— Assignment —
When you write out the material, keep every line exactly as it is.

— Material for this task —
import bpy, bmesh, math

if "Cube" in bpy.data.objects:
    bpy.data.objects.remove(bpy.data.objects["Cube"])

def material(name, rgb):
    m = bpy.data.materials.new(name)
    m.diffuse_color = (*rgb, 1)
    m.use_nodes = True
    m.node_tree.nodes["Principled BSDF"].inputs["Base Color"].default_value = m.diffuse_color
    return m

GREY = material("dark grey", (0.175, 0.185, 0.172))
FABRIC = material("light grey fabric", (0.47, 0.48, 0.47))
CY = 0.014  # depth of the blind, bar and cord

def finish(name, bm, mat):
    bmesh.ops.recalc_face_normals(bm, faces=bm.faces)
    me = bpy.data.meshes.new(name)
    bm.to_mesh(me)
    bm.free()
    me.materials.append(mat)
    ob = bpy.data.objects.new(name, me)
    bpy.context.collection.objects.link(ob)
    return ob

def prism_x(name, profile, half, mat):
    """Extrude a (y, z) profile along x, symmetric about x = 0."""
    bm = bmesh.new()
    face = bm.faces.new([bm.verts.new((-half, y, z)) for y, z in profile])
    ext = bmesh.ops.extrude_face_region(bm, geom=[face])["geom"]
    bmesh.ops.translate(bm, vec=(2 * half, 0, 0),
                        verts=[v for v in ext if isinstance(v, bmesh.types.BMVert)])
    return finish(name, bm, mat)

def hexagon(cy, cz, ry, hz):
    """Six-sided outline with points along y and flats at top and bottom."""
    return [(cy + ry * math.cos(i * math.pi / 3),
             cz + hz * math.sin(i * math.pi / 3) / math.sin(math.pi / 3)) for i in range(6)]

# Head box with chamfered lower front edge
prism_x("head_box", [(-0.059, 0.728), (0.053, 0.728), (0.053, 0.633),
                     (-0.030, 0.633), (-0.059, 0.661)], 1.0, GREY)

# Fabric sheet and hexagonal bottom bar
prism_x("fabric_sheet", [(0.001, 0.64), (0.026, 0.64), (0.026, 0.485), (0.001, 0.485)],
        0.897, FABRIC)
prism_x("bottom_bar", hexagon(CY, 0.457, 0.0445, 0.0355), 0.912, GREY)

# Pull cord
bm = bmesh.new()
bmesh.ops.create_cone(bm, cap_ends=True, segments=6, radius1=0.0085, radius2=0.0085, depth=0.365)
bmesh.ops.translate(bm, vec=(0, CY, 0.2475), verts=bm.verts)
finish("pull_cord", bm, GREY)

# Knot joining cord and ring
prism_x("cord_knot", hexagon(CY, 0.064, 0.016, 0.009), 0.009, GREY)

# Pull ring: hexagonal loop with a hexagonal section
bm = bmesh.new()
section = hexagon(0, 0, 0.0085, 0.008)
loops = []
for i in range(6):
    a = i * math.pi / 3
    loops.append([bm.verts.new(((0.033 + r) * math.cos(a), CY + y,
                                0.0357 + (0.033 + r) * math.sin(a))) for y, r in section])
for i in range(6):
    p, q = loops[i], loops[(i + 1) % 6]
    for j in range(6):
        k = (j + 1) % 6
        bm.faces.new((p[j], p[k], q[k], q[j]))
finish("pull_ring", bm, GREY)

— Answer space —
import bpy, bmesh, math

if "Cube" in bpy.data.objects:
    bpy.data.objects.remove(bpy.data.objects["Cube"])

def material(name, rgb):
    m = bpy.data.materials.new(name)
    m.diffuse_color = (*rgb, 1)
    m.use_nodes = True
    m.node_tree.nodes["Principled BSDF"].inputs["Base Color"].default_value = m.diffuse_color
    return m

GREY = material("dark grey", (0.175, 0.185, 0.172))
FABRIC = material("light grey fabric", (0.47, 0.48, 0.47))
CY = 0.014  # depth of the blind, bar and cord

def finish(name, bm, mat):
    bmesh.ops.recalc_face_normals(bm, faces=bm.faces)
    me = bpy.data.meshes.new(name)
    bm.to_mesh(me)
    bm.free()
    me.materials.append(mat)
    ob = bpy.data.objects.new(name, me)
    bpy.context.collection.objects.link(ob)
    return ob

def prism_x(name, profile, half, mat):
    """Extrude a (y, z) profile along x, symmetric about x = 0."""
    bm = bmesh.new()
    face = bm.faces.new([bm.verts.new((-half, y, z)) for y, z in profile])
    ext = bmesh.ops.extrude_face_region(bm, geom=[face])["geom"]
    bmesh.ops.translate(bm, vec=(2 * half, 0, 0),
                        verts=[v for v in ext if isinstance(v, bmesh.types.BMVert)])
    return finish(name, bm, mat)

def hexagon(cy, cz, ry, hz):
    """Six-sided outline with points along y and flats at top and bottom."""
    return [(cy + ry * math.cos(i * math.pi / 3),
             cz + hz * math.sin(i * math.pi / 3) / math.sin(math.pi / 3)) for i in range(6)]

# Head box with chamfered lower front edge
prism_x("head_box", [(-0.059, 0.728), (0.053, 0.728), (0.053, 0.633),
                     (-0.030, 0.633), (-0.059, 0.661)], 1.0, GREY)

# Fabric sheet and hexagonal bottom bar
prism_x("fabric_sheet", [(0.001, 0.64), (0.026, 0.64), (0.026, 0.485), (0.001, 0.485)],
        0.897, FABRIC)
prism_x("bottom_bar", hexagon(CY, 0.457, 0.0445, 0.0355), 0.912, GREY)

# Pull cord
bm = bmesh.new()
bmesh.ops.create_cone(bm, cap_ends=True, segments=6, radius1=0.0085, radius2=0.0085, depth=0.365)
bmesh.ops.translate(bm, vec=(0, CY, 0.2475), verts=bm.verts)
finish("pull_cord", bm, GREY)

# Knot joining cord and ring
prism_x("cord_knot", hexagon(CY, 0.064, 0.016, 0.009), 0.009, GREY)

# Pull ring: hexagonal loop with a hexagonal section
bm = bmesh.new()
section = hexagon(0, 0, 0.0085, 0.008)
loops = []
for i in range(6):
    a = i * math.pi / 3
    loops.append([bm.verts.new(((0.033 + r) * math.cos(a), CY + y,
                                0.0357 + (0.033 + r) * math.sin(a))) for y, r in section])
for i in range(6):
    p, q = loops[i], loops[(i + 1) % 6]
    for j in range(6):
        k = (j + 1) % 6
        bm.faces.new((p[j], p[k], q[k], q[j]))
finish("pull_ring", bm, GREY)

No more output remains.